We all remember middle school. Those awkward days of not knowing your own body well enough to predict its needs or sometimes even its movements. Body odor is a fairly new concept.
I sat next to her in front of our main lodge during some free time. We were quiet for a moment. I’d never read the section of the manual that explained how to convince a 12-year-old girl to shower.
I tried reasoning with her. Making up rules.
“We have to shower. It’s a rule at camp,” I said. I tried good counselor. Tough counselor. Nothing seemed effective.
She nodded mildly but I could tell she wasn’t convinced. She was still wearing the same blue sweatshirt she had worn when she got off the bus three days ago.
Then I started telling them stories before bed. As we lay there in the darkness of our cabin at 10 p.m. each night, listening to the wind in the pines outside or the chatter of insects, I made up stories about princesses and coconut cake and talking parrots. The room would quiet of nervous whispers and the sound of sleeping bags turning and turning again. Eventually their breathing evened and they slept.

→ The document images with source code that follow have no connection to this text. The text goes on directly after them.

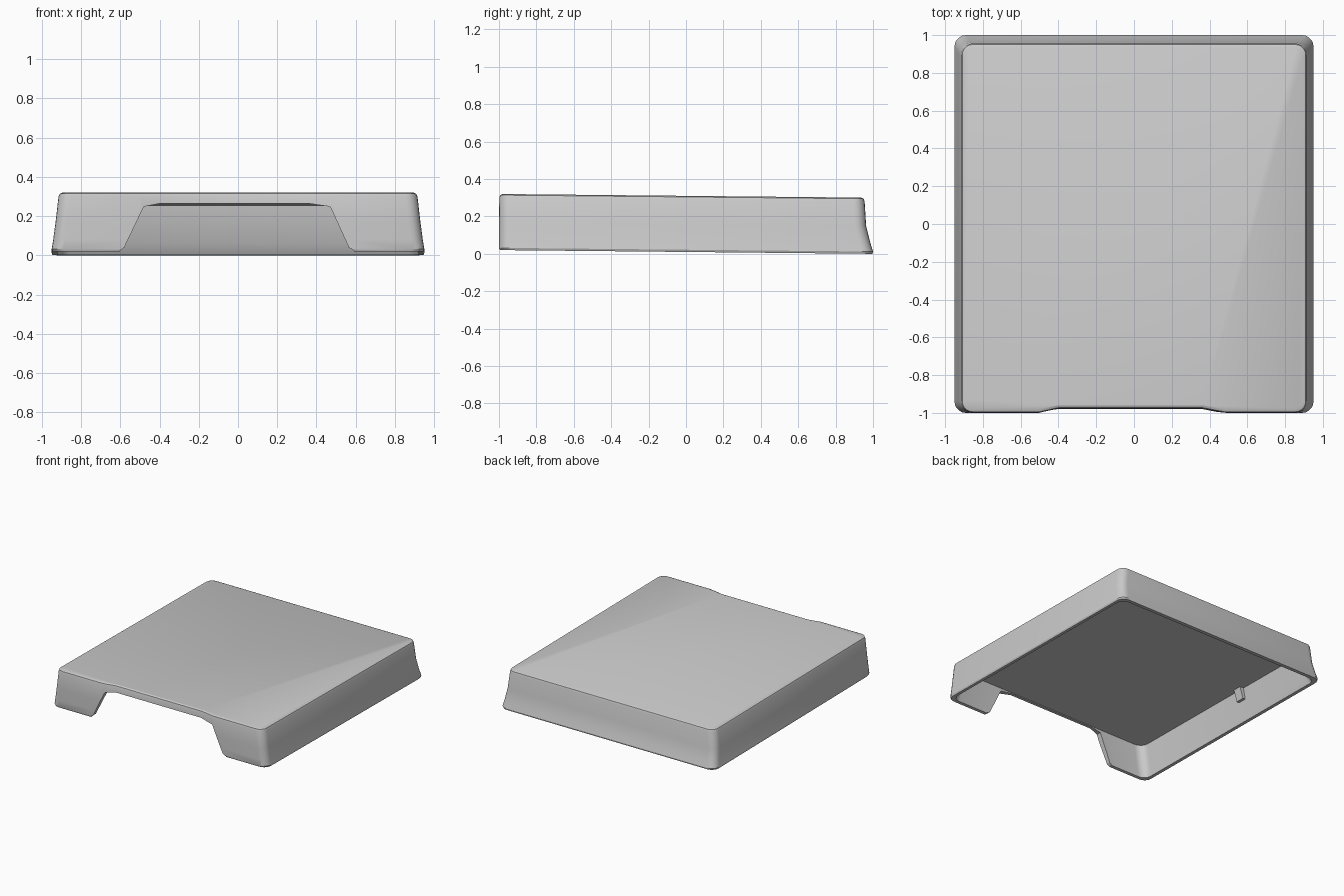
import bpy, bmesh, math

if "Cube" in bpy.data.objects:
    bpy.data.objects.remove(bpy.data.objects["Cube"])


def make_object(name, bm):
    bmesh.ops.recalc_face_normals(bm, faces=bm.faces)
    mesh = bpy.data.meshes.new(name)
    bm.to_mesh(mesh)
    bm.free()
    ob = bpy.data.objects.new(name, mesh)
    bpy.context.collection.objects.link(ob)
    return ob


def ring(bm, hw, y0, y1, z, r, dent, seg=5):
    """Rounded rectangle, tilted slightly down to the back, with a recessed front middle."""
    pts = []
    corners = [(hw - r, y0 + r, 270), (hw - r, y1 - r, 0),
               (-hw + r, y1 - r, 90), (-hw + r, y0 + r, 180)]
    for cx, cy, start in corners:
        for i in range(seg + 1):
            a = math.radians(start + 90 * i / seg)
            pts.append((cx + r * math.cos(a), cy + r * math.sin(a)))
    pts += [(-0.50, y0), (-0.40, y0 + dent), (0.36, y0 + dent), (0.48, y0)]
    return [bm.verts.new((x, y, z + 0.01 * (1 - y))) for x, y in pts]


# Hollow shell: outer wall rings up to the top, inner rings from the rim to the ceiling
bm = bmesh.new()
#          half width, front, back, z, corner radius, front recess
inner_first = [
    (0.875, -0.955, 0.915, 0.250, 0.07, 0.0),
    (0.910, -0.965, 0.935, 0.060, 0.07, 0.0),
    (0.920, -0.970, 0.965, 0.002, 0.06, 0.0),
    (0.945, -0.995, 0.997, 0.000, 0.06, 0.0),
    (0.950, -1.000, 1.000, 0.012, 0.06, 0.0),
    (0.942, -1.000, 0.985, 0.060, 0.06, 0.0),
    (0.930, -1.000, 0.963, 0.150, 0.06, 0.012),
    (0.915, -0.998, 0.955, 0.280, 0.06, 0.022),
    (0.909, -0.994, 0.950, 0.294, 0.055, 0.022),
    (0.895, -0.980, 0.937, 0.300, 0.05, 0.020),
]
rings = [ring(bm, *spec) for spec in inner_first]
for a, b in zip(rings, rings[1:]):
    n = len(a)
    for i in range(n):
        j = (i + 1) % n
        bm.faces.new((a[i], a[j], b[j], b[i]))
bm.faces.new(rings[0])
bm.faces.new(rings[-1])
shell = make_object("cover_shell", bm)

# Opening in the front wall that leaves two feet at the corners
bm = bmesh.new()
profile = [(-0.62, -0.1), (-0.60, 0.025), (-0.58, 0.04), (-0.48, 0.248), (-0.40, 0.264),
           (0.36, 0.264), (0.47, 0.248), (0.565, 0.04), (0.59, 0.025), (0.61, -0.1)]
face = bm.faces.new([bm.verts.new((x, -1.1, z)) for x, z in profile])
side = bmesh.ops.extrude_face_region(bm, geom=[face])
verts = [g for g in side["geom"] if isinstance(g, bmesh.types.BMVert)]
bmesh.ops.translate(bm, verts=verts, vec=(0, 0.2, 0))
cutter = make_object("front_opening_cutter", bm)
cutter.hide_render = True

cut = shell.modifiers.new("front_opening", 'BOOLEAN')
cut.operation = 'DIFFERENCE'
cut.solver = 'EXACT'
cut.object = cutter
bpy.context.view_layer.objects.active = shell
shell.select_set(True)
bpy.ops.object.modifier_apply(modifier=cut.name)
bpy.data.objects.remove(cutter)
bpy.ops.object.shade_smooth_by_angle(angle=math.radians(25))

# Small clip on the inside of the left wall
bm = bmesh.new()
bmesh.ops.create_cube(bm, size=1)
for v in bm.verts:
    low = v.co.z < 0
    v.co = ((-0.91 if v.co.x < 0 else (-0.87 if low else -0.84)),
            0.17 + v.co.y * 0.07, 0.17 if low else 0.265)
make_object("inner_clip", bm)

And one day, she showered.
Camp is about a lot of things, like learning how to fish or making a popsicle stick boat. It’s about exploring the natural world and what’s in your own head. But camp is also about growing. It’s about not showering because you’re convinced you can still smell your mom on your sweatshirt. It’s about listening to stories in bed at night until you fall dead asleep from running, singing, and laughing all day long.
Camp changes people, often in ways they don’t realize or intend. It provides experiences and opportunities no other human environment can. It allows us to grow in ways we didn’t realize we needed to grow.
Even if that’s just being able to shower three days in.